A cyber spy gang supported by North Korea is employing a malevolent browser extension in its campaign to steal emails. Currently tracked as Kimsuky by analysts, the gang is targeting users of Google Chrome and Microsoft Edge.

The malevolent extension was uncovered by cybersecurity researchers at Volexity. Christened SHARPEXT by the analysts, the extension supports three different Chromium-based web browsers – Whale, Chrome and Edge – and is capable of stealing mail from AOL and Gmail accounts.

An insidious campaign uncovered

Volexity’s researchers spotted the campaign back in September of last year and have continued to track the cyber spy gang’s activities. The team recently commented on its findings and described the Kimsuky’s modus operandi.

The threat actors can install the malevolent extension, but they must first compromise the victim’s system utilising a custom VBS script. They replace the ‘Secure Preferences’ and ‘Preferences’ files with those downloaded from the dedicated command-and-control server of the malware.

As soon as these new files are downloaded onto a device, the browser will automatically load the insidious SHARPEXT extension.

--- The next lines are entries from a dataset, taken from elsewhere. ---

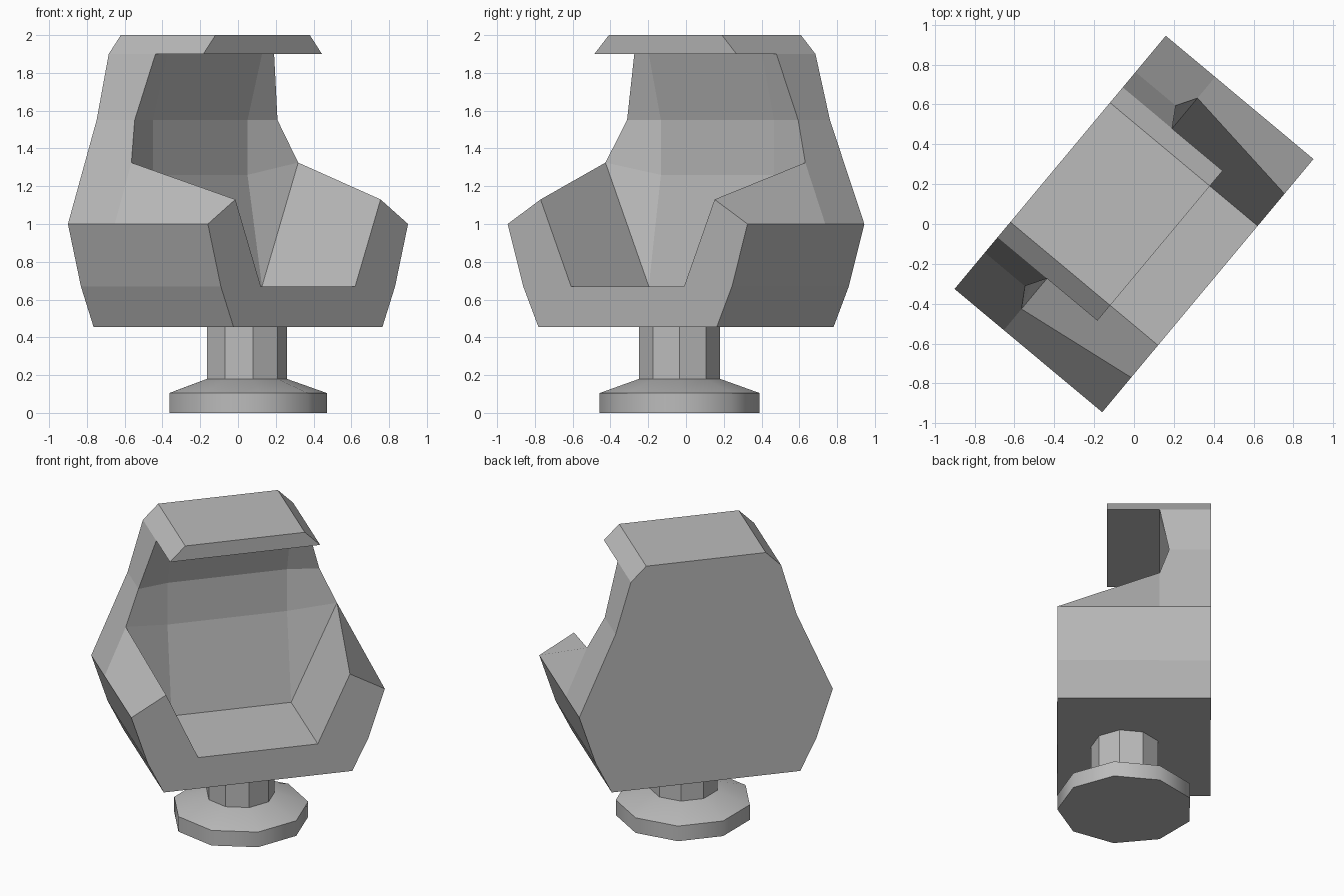
import bpy, bmesh, math

cube = bpy.data.objects.get("Cube")
if cube:
    bpy.data.objects.remove(cube, do_unlink=True)

TURN = math.radians(50.15)   # whole model is turned about z
FRONT, BACK = -0.4825, 0.4825
INNER, REST = 0.16, 0.26     # depth of the seat edge and of the recessed backrest

grey = bpy.data.materials.new("plain grey")
grey.use_nodes = True
colour = (0.5, 0.5, 0.5, 1)
grey.diffuse_color = colour
grey.node_tree.nodes["Principled BSDF"].inputs["Base Color"].default_value = colour


def finish(name, bm):
    """Turn a bmesh into a grey object in the turned frame."""
    bmesh.ops.recalc_face_normals(bm, faces=bm.faces[:])
    mesh = bpy.data.meshes.new(name)
    bm.to_mesh(mesh)
    bm.free()
    mesh.materials.append(grey)
    obj = bpy.data.objects.new(name, mesh)
    obj.rotation_euler.z = TURN
    bpy.context.collection.objects.link(obj)
    return obj


# Pod shell: half outline (half width, height), bottom to top
outline = {"base": (0.615, 0.455), "low": (0.72, 0.67), "mid": (0.827, 1.0),
           "high": (0.59, 1.55), "brow": (0.49, 1.9), "top": (0.39, 2.0)}
points = {"back_" + k: (x, BACK, z) for k, (x, z) in outline.items()}
points.update({"front_" + k: (*outline[k][:1], FRONT, outline[k][1]) for k in ("base", "low", "mid")})
points.update({
    "mid_edge": (0.827, INNER, 1.0),
    "arm_tip": (0.60, FRONT, 1.13), "lip": (0.39, FRONT, 0.67),
    "seat": (0.39, INNER, 0.67), "shoulder": (0.689, INNER, 1.325),
    "rest_low": (0.39, REST, 1.26), "rest_high": (0.39, REST, 1.55),
    "rest_top": (0.39, INNER, 1.9),
    "edge_high": (0.59, 0.22, 1.55), "edge_top": (0.49, INNER, 1.9),
    "hood_low": (0.49, -0.17, 1.9), "hood_top": (0.39, -0.17, 2.0),
})

bm = bmesh.new()
right = {k: bm.verts.new(p) for k, p in points.items()}
left = {k: bm.verts.new((-x, y, z)) for k, (x, y, z) in points.items()}

# Faces that occur on both sides
paired = [
    "front_base front_low back_low back_base",
    "front_low front_mid mid_edge back_mid back_low",
    "back_mid mid_edge shoulder edge_high back_high",
    "back_high edge_high edge_top back_brow",
    "back_brow edge_top hood_low hood_top back_top",
    "front_mid arm_tip shoulder mid_edge",
    "lip seat shoulder arm_tip",
    "seat rest_low shoulder",
    "rest_low rest_high edge_high shoulder",
    "rest_high rest_top edge_top edge_high",
]
for names in paired:
    for side in (right, left):
        bm.faces.new([side[n] for n in names.split()])

# Faces that span both sides: half outline, then its mirror image
spanning = [
    "front_base back_base",
    "lip seat", "seat rest_low", "rest_low rest_high", "rest_high rest_top",
    "rest_top edge_top hood_low",
    "hood_low hood_top", "hood_top back_top",
    "front_base front_low front_mid arm_tip lip",
    "back_base back_low back_mid back_high back_brow back_top",
]
for names in spanning:
    half = names.split()
    bm.faces.new([right[n] for n in half] + [left[n] for n in reversed(half)])
finish("pod_shell", bm)


# Pedestal: nine-sided rings stacked upward
def pedestal(name, rings, sides=9, centre_y=-0.053):
    bm = bmesh.new()
    loops = []
    for radius, z in rings:
        angles = [2 * math.pi * i / sides - math.pi / 2 for i in range(sides)]
        loops.append([bm.verts.new((radius * math.cos(a), centre_y + radius * math.sin(a), z))
                      for a in angles])
    for low, high in zip(loops, loops[1:]):
        for i in range(sides):
            j = (i + 1) % sides
            bm.faces.new((low[i], low[j], high[j], high[i]))
    bm.faces.new(loops[0])
    bm.faces.new(loops[-1])
    return finish(name, bm)


foot = pedestal("foot", [(0.43, 0), (0.43, 0.105), (0.218, 0.18)])
pedestal("stem", [(0.218, 0.18), (0.218, 0.455)])

bpy.ops.object.select_all(action="DESELECT")
foot.select_set(True)
bpy.context.view_layer.objects.active = foot
bpy.ops.object.shade_smooth_by_angle(angle=math.radians(45))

Volexity commented on how the malicious extension is advancing:

“The malware directly inspects and exfiltrates data from a victim’s webmail account as they browse it. Since its discovery, the extension has evolved and is currently at version 3.0, based on the internal versioning system.”

Volexity also revealed that this campaign its team uncovered lines up with previous attacks executed by Kimsuky, as it also unleased the SHARPEXT extension in targeted attacks in Europe, South Korea and the US on individuals of interest involved with foreign policy and nuclear power.

Effective and stealthy attacks

The campaign attacks use stealth. They use the fact that a victim is already logged into an emails session to steal their mail. As a result of this window of opportunity, the attack can remain entirely unnoticed by the target’s email provider, making detection challenging and, in some instances, impossible.

The workflow of the malicious extension does not trigger suspect activity alerts within the target’s accounts, which also means that the cybercriminal activity won’t be disclosed by checking the status page of a webmail account for alerts.

The cybercriminals can employ SHARPEXT to obtain a vast range of data using various commands. They can list emails collected previously from a victim to avoid uploading duplicate content, and this list is constantly updated while SHARPEXT executes.
They can add a domain to domain lists viewed by the user and upload new attachments to their remote server. They can also upload both Gmail and AOL data to their remote server.

The recent campaign isn’t the first recorded instance of Advanced Persistence Threat (APT) group from North Korea using browser extensions to collect and steal confidential information from the breached systems of victims. In 2018, the ASERT Team at Netscout discovered a spear phishing strategy designed by Kimsuky that pushed a malevolent Chrome extension to attack multiple academic entities at numerous universities.